David Royko Psy.D
Music Ramblings: Oct 24, 2007, Chicago's homegrown virtuosi of phlegm and electronica
Chicago's homegrown virtuosi of phlegm and electronica
(London Symphony & Chicago Symphony)
Oct 24, 2007
Last night I heard the last of the four concerts of Haitink and the Chicago SO in Wagner’s Siegfried Idyll (original chamber version) and the Mahler 6th. Besides the nice concept of tributes to wives (Wagner’s gift, Mahler’s Alma theme), I prefer the Mahler all alone on a program (especially as Haitink’s clocked in at 90 minutes), but the Wagner was nicely done. The 6th was exceptional. And those hammer blows were something to see even more than hear. The new principal percussionist, Cynthia Yeh, a diminutive Taiwanese woman, ascended a 3-step platform and swung a hammer with a handle nearly as long as she is tall, her feet seeming to leave the ground. Those who hadn’t noticed her until that first blow had their eyes glued to her, along with everyone else in the hall, when she moved into position for the second (and, in this case, final) hammer blow. Watching her, at the end of last season, whacking the bass drum in Verdi’s Requiem was a sight to see, but last night she was entering Evelyn Glennie’s visual-drama territory.

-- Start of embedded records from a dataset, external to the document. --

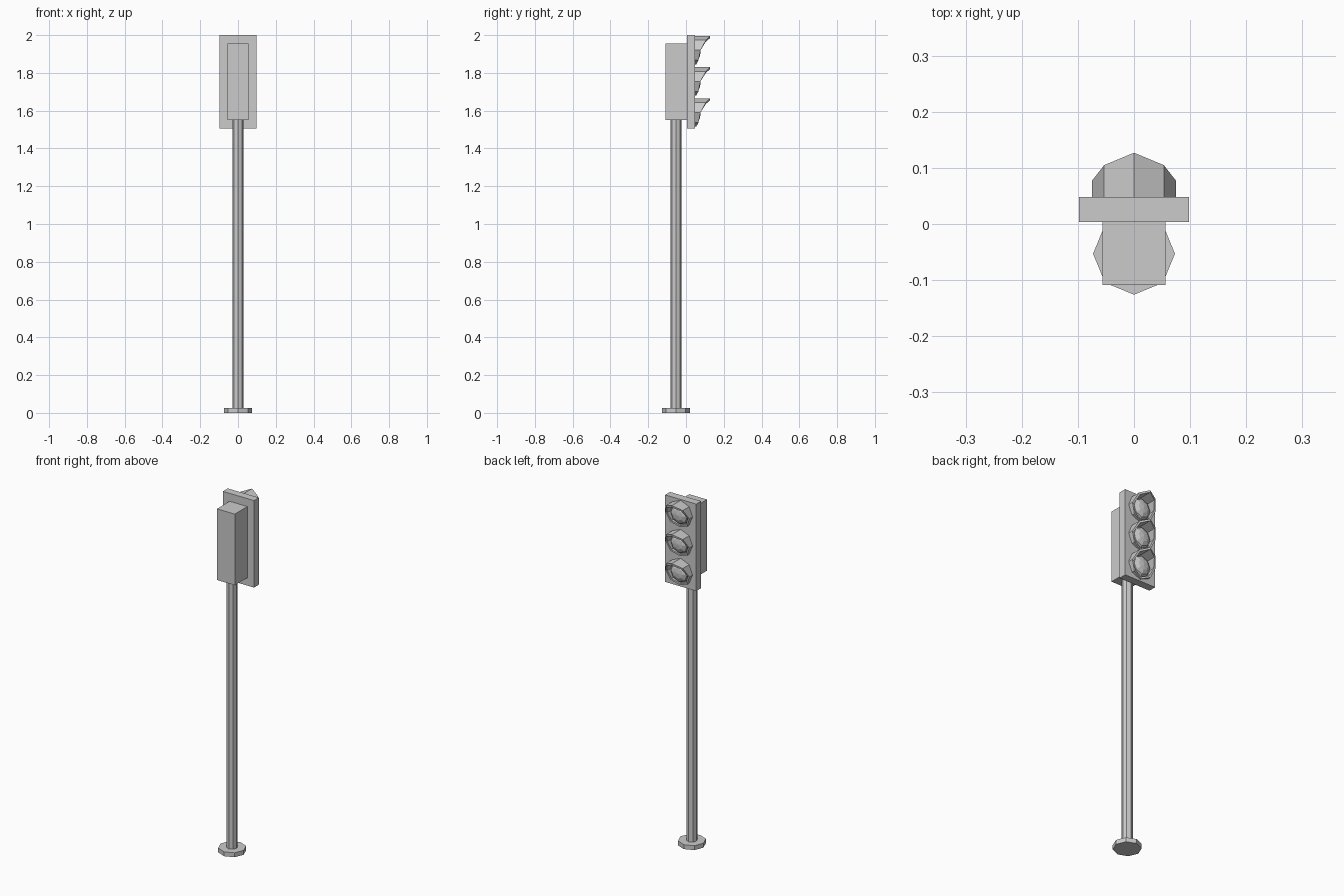
import bpy, bmesh
from math import sin, cos, pi

cube = bpy.data.objects.get("Cube")
if cube:
    bpy.data.objects.remove(cube, do_unlink=True)

grey = bpy.data.materials.new("light_grey")
grey.use_nodes = True
GREY = (0.6, 0.6, 0.6, 1)
grey.diffuse_color = GREY
grey.node_tree.nodes["Principled BSDF"].inputs["Base Color"].default_value = GREY

SIDES = 8
PANEL_FRONT = 0.048


def finish(name, bm):
    bmesh.ops.recalc_face_normals(bm, faces=bm.faces)
    mesh = bpy.data.meshes.new(name)
    bm.to_mesh(mesh)
    bm.free()
    mesh.materials.append(grey)
    obj = bpy.data.objects.new(name, mesh)
    bpy.context.collection.objects.link(obj)
    return obj


def box(name, half_width, y0, y1, z0, z1):
    bm = bmesh.new()
    bmesh.ops.create_cube(bm, size=1)
    for v in bm.verts:
        v.co.x *= 2 * half_width
        v.co.y = y0 if v.co.y < 0 else y1
        v.co.z = z0 if v.co.z < 0 else z1
    return finish(name, bm)


def column(name, radius, z0, z1, y=-0.053):
    bm = bmesh.new()
    rings = [[bm.verts.new((radius * cos(i * 2 * pi / SIDES), y + radius * sin(i * 2 * pi / SIDES), z))
              for i in range(SIDES)] for z in (z0, z1)]
    bridge(bm, rings)
    for ring in rings:
        bm.faces.new(ring)
    return finish(name, bm)


def bridge(bm, rings):
    for a, b in zip(rings, rings[1:]):
        for i in range(SIDES):
            j = (i + 1) % SIDES
            bm.faces.new((a[i], a[j], b[j], b[i]))


def ring_verts(bm, radius, zc, depths):
    # one vertex ring facing +y, starting at the top
    return [bm.verts.new((radius * sin(i * 2 * pi / SIDES), depths[i],
                          zc + radius * cos(i * 2 * pi / SIDES))) for i in range(SIDES)]


def visor(name, zc):
    # hood that reaches furthest at its top and is short below
    lip = [0.127, 0.105, 0.077, 0.066, 0.054]
    lip += lip[3:0:-1]
    flat = [PANEL_FRONT] * SIDES
    bm = bmesh.new()
    rings = [ring_verts(bm, r, zc, d) for r, d in
             ((0.075, flat), (0.075, lip), (0.064, lip), (0.064, flat))]
    bridge(bm, rings + rings[:1])
    return finish(name, bm)


def lens(name, zc):
    # faceted dome
    bm = bmesh.new()
    rings = [ring_verts(bm, 0.06 * cos(t), zc, [PANEL_FRONT + 0.03 * sin(t)] * SIDES)
             for t in (0, pi / 6, pi / 3)]
    bridge(bm, rings)
    tip = bm.verts.new((0, PANEL_FRONT + 0.03, zc))
    for i in range(SIDES):
        bm.faces.new((rings[-1][i], rings[-1][(i + 1) % SIDES], tip))
    bm.faces.new(rings[0])
    return finish(name, bm)


# Post and housing
column("base_plate", 0.073, 0, 0.025)
column("pole", 0.029, 0.025, 1.55)
box("rear_housing", 0.056, -0.109, 0.004, 1.55, 1.955)
box("signal_panel", 0.098, 0.004, PANEL_FRONT, 1.505, 2.0)

# Three signal lamps
for label, height in (("top", 1.92), ("middle", 1.755), ("bottom", 1.59)):
    visor(label + "_visor", height)
    lens(label + "_lens", height)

But the audience was Chicago at its most bronchial. I can’t believe idiots who insist on going to concerts when they have a persistent cough or sneeze. The capper was at the very end, as the music faded into silence just before the final blow (sans hammer). A half-second before impact, the silence was filled by a loud sneeze.
But at least all extraneous sounds last night came from lungs, throats and noses. The night before, with the background of Beethoven’s 4th Piano Concerto (Paul Lewis) and the Eroica with Colin Davis and the LSO (fine work from Lewis, absolutely gorgeous playing from the orchestra, deeply satisfying old-school performance from Davis), the plentiful congestion-related explosions were augmented by the repeated dropping of cell phones and blackberries, talking, noisy exits (in the middle of the funeral march), and worst of all, the ringing cell phone. First it “rang” at least a dozen times, the owner apparently ignoring it, which was impossible for everyone else in the hall. Then about ten minutes later, it “rang” steadily and Would. Not. Stop. A crescendo from the stage would drown it out, and then as the music got quieter, there it was, still going. Repeat. Repeat. My only comfort was fantasizing that the phone’s owner had already died--that way, I wouldn’t have to do it myself.